“Acting up” is a popular idiom with black people; like when a small child isn’t behaving in church, they’re “acting up.” What was your inspiration behind the title and the book?
The exact memories you share here are of the kind that fed my naming of the book. It’s about doing what we do, even when we don’t follow or fit the norm.
What are some wisdom keys that shaped you as it relates to your entrepreneurial savvy?
Those old folks back home knew and were wise, often while going about life in a very moderated manner. They knew how to listen and would quickly disengage ever so politely if they sensed you weren’t listening, too. They greeted each other with Mrs., Miss, and Mr. as an acknowledgment of intimate respect more often than as a distant courtesy. They asked you how you were feeling, then waited to know all the details of what you wanted to share.
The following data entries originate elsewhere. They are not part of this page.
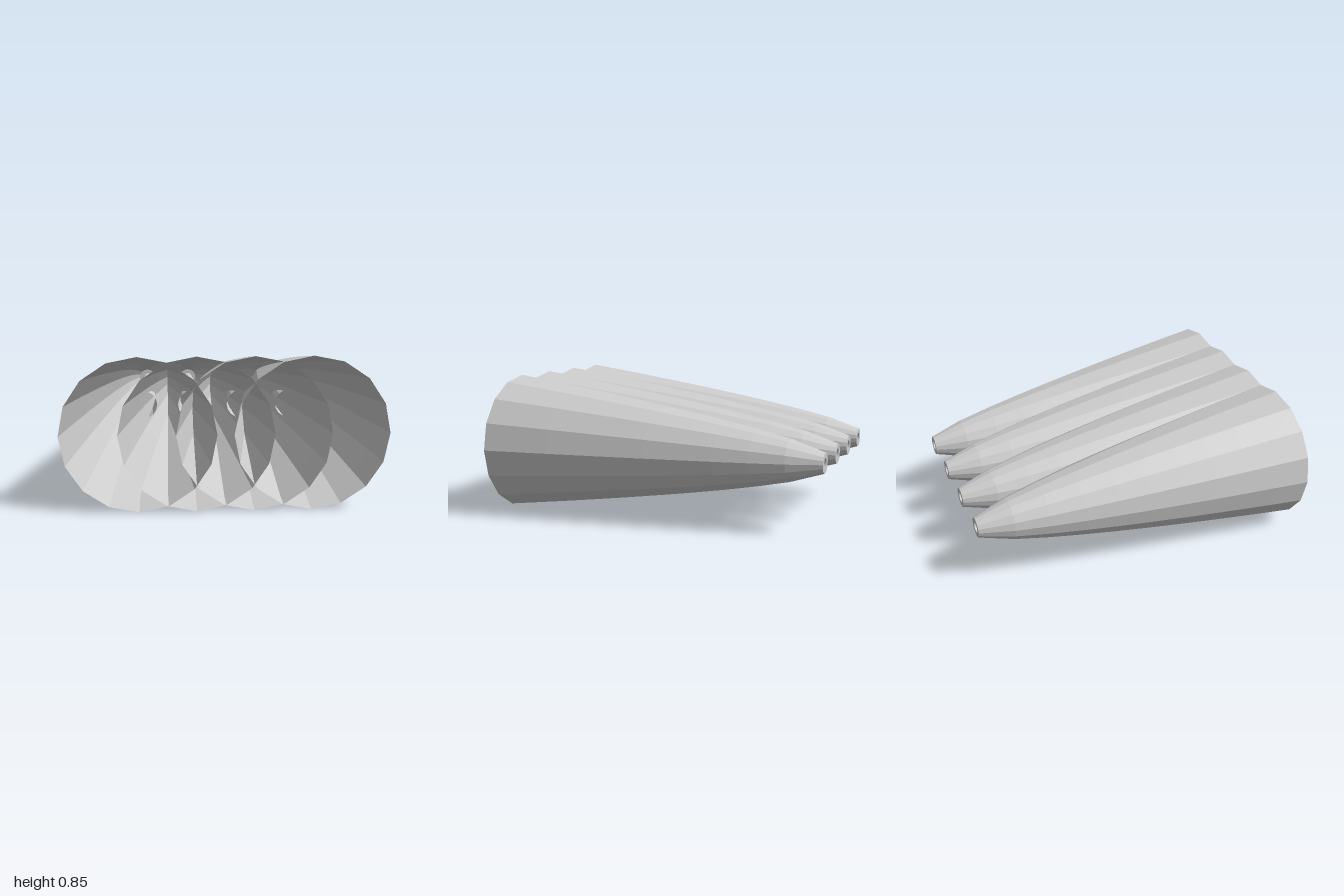
import * as THREE from 'three';

const SIDES = 16;
const RINGS = 10;
const MOUTH = 0.425; // radius at the open front
const TIP = 0.06;    // radius at the back tip
const HOLE = 0.03;   // radius of the bore at the tip
const SPACING = 0.314;

export function createModel() {
  const model = new THREE.Group();
  model.name = 'taperedTubes';
  const grey = new THREE.MeshStandardMaterial({ color: 0xcccccc, flatShading: true, side: THREE.DoubleSide });
  grey.name = 'plain grey';

  // Revolve [radius, z] points around the z axis
  const revolve = (points) => {
    const geometry = new THREE.LatheGeometry(points.map(([r, z]) => new THREE.Vector2(r, z)), SIDES);
    return geometry.rotateX(Math.PI / 2);
  };

  // Outer shell: swells quickly from the tip, then widens evenly to the mouth
  const shellProfile = [];
  for (let i = 0; i <= RINGS; i++) {
    const t = i / RINGS;
    shellProfile.push([TIP + (MOUTH - TIP) * Math.pow(t, 0.75), -1 + 2 * t]);
  }
  const parts = {
    shell: revolve(shellProfile),
    tipRim: revolve([[TIP, -1], [HOLE, -1]]),
    innerBore: revolve([[HOLE, -1], [0.09, 0.13]]),
  };

  // Four overlapping tubes side by side
  for (let i = 0; i < 4; i++) {
    const tube = new THREE.Group();
    tube.name = 'tube' + (i + 1);
    for (const [name, geometry] of Object.entries(parts)) {
      const mesh = new THREE.Mesh(geometry, grey);
      mesh.name = name;
      tube.add(mesh);
    }
    tube.position.set((i - 1.5) * SPACING, MOUTH, 0);
    model.add(tube);
  }
  return model;
}
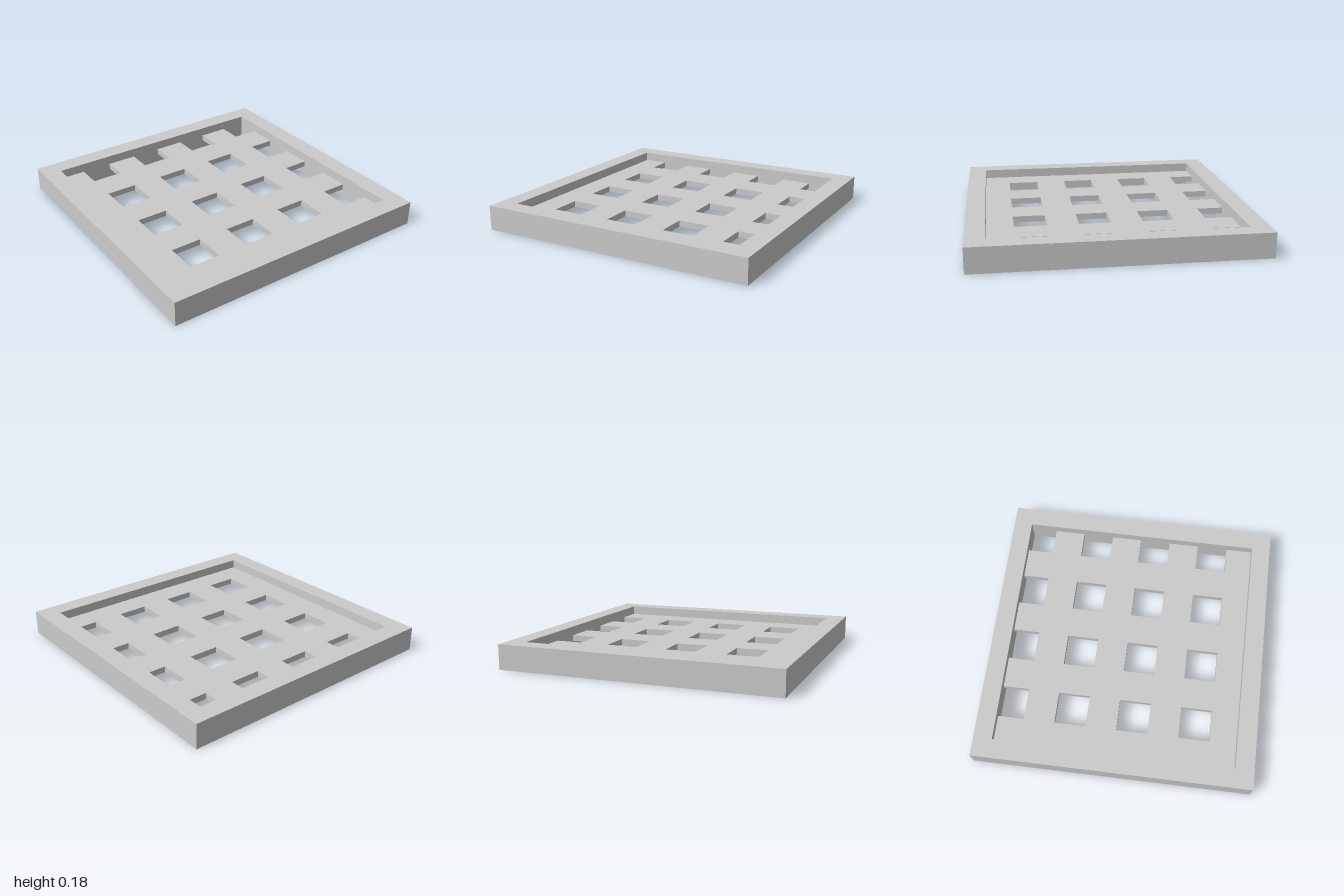
import * as THREE from 'three';

const HEIGHT = 0.178;
const INNER = 0.865;           // half width inside the rim
const HOLE = 0.227;            // side of a square hole
const PANEL_Y = 0.0667, PANEL_T = 0.0444;
const xStarts = [-0.677, -0.227, 0.223, 0.672];   // left edges; the last column runs into the rim
const vStarts = [-0.674, -0.225, 0.225, 0.675];   // front edges (v = -z); the last row runs into the rim

function rectPath(path, x0, y0, x1, y1) {
  path.moveTo(x0, y0);
  path.lineTo(x1, y0);
  path.lineTo(x1, y1);
  path.lineTo(x0, y1);
  path.closePath();
  return path;
}

// Extrude a plan shape upwards from a given height
function slab(name, shape, y, depth, material) {
  const geometry = new THREE.ExtrudeGeometry(shape, { depth, bevelEnabled: false });
  geometry.rotateX(-Math.PI / 2);
  geometry.translate(0, y, 0);
  const mesh = new THREE.Mesh(geometry, material);
  mesh.name = name;
  return mesh;
}

export function createModel() {
  const group = new THREE.Group();
  group.name = 'gridTray';
  const material = new THREE.MeshStandardMaterial({ color: 0xcccccc });

  // Square rim
  const rim = rectPath(new THREE.Shape(), -1, -1, 1, 1);
  rim.holes.push(rectPath(new THREE.Path(), -INNER, -INNER, INNER, INNER));
  group.add(slab('rim', rim, 0, HEIGHT, material));

  // Panel outline, notched where the last column and row meet the rim
  const edgeX = xStarts[3], edgeV = vStarts[3];
  const outline = [[-INNER, -INNER], [INNER, -INNER]];
  for (const v of vStarts.slice(0, 3)) {
    outline.push([INNER, v], [edgeX, v], [edgeX, v + HOLE], [INNER, v + HOLE]);
  }
  outline.push([INNER, edgeV], [edgeX, edgeV], [edgeX, INNER]);
  for (const x of xStarts.slice(0, 3).reverse()) {
    outline.push([x + HOLE, INNER], [x + HOLE, edgeV], [x, edgeV], [x, INNER]);
  }
  outline.push([-INNER, INNER]);
  const panel = new THREE.Shape(outline.map(([x, v]) => new THREE.Vector2(x, v)));

  // Full square holes
  for (const x of xStarts.slice(0, 3)) {
    for (const v of vStarts.slice(0, 3)) {
      panel.holes.push(rectPath(new THREE.Path(), x, v, x + HOLE, v + HOLE));
    }
  }
  group.add(slab('gridPanel', panel, PANEL_Y, PANEL_T, material));

  return group;
}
Their behaviors taught us so much.
Although you were raised on the east coast and have been living on the west coast for several decades; how do you stay true to your southern roots and rich heritage?
I didn’t leave the south. I brought it with me! Candidly, I own a home in the same small town I grew up in, [Tarboro, NC], and our family is very clannish. We’ll meet over Thanksgiving, Christmas and an annual sibling retreat at which we honor our mother. Many of us work in the same company, and we all work together on the things that matter in our personal lives. Daddy insisted that we learn from an early age how to work together and look out for each other. It was instilled young and lasts our lifetimes.
How can today’s leaders develop their own personal stories, experiences, backgrounds, challenges and relationships to win in business and in life?
Being honest, transparent and vulnerable are key, in my mind, to sharing your life. People don’t need you to put every little detail of your life on display. They do want you to be complete and basic in what you choose to share. Remember Maya Angelou? She told us stories that were basic, beautiful and bigger than we gave them credit for absent her including the little truths along the tales that hung with us, taught us and let our souls know that she was being real with us.
Acting Up! On Amazon at: https://amzn.to/30fS3us